> DATA SHOWN:

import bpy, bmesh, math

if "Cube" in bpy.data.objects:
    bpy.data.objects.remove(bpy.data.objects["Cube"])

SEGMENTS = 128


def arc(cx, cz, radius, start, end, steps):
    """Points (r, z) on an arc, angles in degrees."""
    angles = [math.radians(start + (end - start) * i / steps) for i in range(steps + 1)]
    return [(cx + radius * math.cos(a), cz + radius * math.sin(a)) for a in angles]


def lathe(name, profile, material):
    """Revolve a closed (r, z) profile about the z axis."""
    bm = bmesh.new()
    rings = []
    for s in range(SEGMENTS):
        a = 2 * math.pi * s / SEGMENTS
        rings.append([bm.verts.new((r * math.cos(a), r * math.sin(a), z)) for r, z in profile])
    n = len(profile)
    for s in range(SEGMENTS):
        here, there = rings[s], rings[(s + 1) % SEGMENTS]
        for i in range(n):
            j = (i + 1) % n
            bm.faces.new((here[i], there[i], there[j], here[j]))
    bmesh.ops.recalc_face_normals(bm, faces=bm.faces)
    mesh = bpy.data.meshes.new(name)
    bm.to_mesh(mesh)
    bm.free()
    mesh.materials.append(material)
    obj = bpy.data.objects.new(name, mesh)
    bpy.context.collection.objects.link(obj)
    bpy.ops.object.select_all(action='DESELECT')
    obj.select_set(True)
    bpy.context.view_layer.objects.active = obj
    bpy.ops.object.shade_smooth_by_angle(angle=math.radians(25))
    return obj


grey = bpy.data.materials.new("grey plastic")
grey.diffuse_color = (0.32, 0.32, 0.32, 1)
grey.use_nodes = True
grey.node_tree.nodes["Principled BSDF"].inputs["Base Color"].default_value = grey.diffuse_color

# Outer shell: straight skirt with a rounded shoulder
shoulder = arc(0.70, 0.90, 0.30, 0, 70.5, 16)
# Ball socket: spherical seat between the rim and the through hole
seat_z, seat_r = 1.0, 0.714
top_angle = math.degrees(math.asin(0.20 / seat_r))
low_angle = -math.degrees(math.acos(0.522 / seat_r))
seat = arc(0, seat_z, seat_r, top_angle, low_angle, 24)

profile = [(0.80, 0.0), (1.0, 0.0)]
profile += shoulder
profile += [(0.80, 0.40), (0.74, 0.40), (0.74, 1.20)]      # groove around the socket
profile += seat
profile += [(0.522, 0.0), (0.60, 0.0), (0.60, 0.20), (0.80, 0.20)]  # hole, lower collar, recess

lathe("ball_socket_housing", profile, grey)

> TASK ITEM:
All of the material must appear again, exactly as given.

> EXERCISE ANSWER:
import bpy, bmesh, math

if "Cube" in bpy.data.objects:
    bpy.data.objects.remove(bpy.data.objects["Cube"])

SEGMENTS = 128


def arc(cx, cz, radius, start, end, steps):
    """Points (r, z) on an arc, angles in degrees."""
    angles = [math.radians(start + (end - start) * i / steps) for i in range(steps + 1)]
    return [(cx + radius * math.cos(a), cz + radius * math.sin(a)) for a in angles]


def lathe(name, profile, material):
    """Revolve a closed (r, z) profile about the z axis."""
    bm = bmesh.new()
    rings = []
    for s in range(SEGMENTS):
        a = 2 * math.pi * s / SEGMENTS
        rings.append([bm.verts.new((r * math.cos(a), r * math.sin(a), z)) for r, z in profile])
    n = len(profile)
    for s in range(SEGMENTS):
        here, there = rings[s], rings[(s + 1) % SEGMENTS]
        for i in range(n):
            j = (i + 1) % n
            bm.faces.new((here[i], there[i], there[j], here[j]))
    bmesh.ops.recalc_face_normals(bm, faces=bm.faces)
    mesh = bpy.data.meshes.new(name)
    bm.to_mesh(mesh)
    bm.free()
    mesh.materials.append(material)
    obj = bpy.data.objects.new(name, mesh)
    bpy.context.collection.objects.link(obj)
    bpy.ops.object.select_all(action='DESELECT')
    obj.select_set(True)
    bpy.context.view_layer.objects.active = obj
    bpy.ops.object.shade_smooth_by_angle(angle=math.radians(25))
    return obj


grey = bpy.data.materials.new("grey plastic")
grey.diffuse_color = (0.32, 0.32, 0.32, 1)
grey.use_nodes = True
grey.node_tree.nodes["Principled BSDF"].inputs["Base Color"].default_value = grey.diffuse_color

# Outer shell: straight skirt with a rounded shoulder
shoulder = arc(0.70, 0.90, 0.30, 0, 70.5, 16)
# Ball socket: spherical seat between the rim and the through hole
seat_z, seat_r = 1.0, 0.714
top_angle = math.degrees(math.asin(0.20 / seat_r))
low_angle = -math.degrees(math.acos(0.522 / seat_r))
seat = arc(0, seat_z, seat_r, top_angle, low_angle, 24)

profile = [(0.80, 0.0), (1.0, 0.0)]
profile += shoulder
profile += [(0.80, 0.40), (0.74, 0.40), (0.74, 1.20)]      # groove around the socket
profile += seat
profile += [(0.522, 0.0), (0.60, 0.0), (0.60, 0.20), (0.80, 0.20)]  # hole, lower collar, recess

lathe("ball_socket_housing", profile, grey)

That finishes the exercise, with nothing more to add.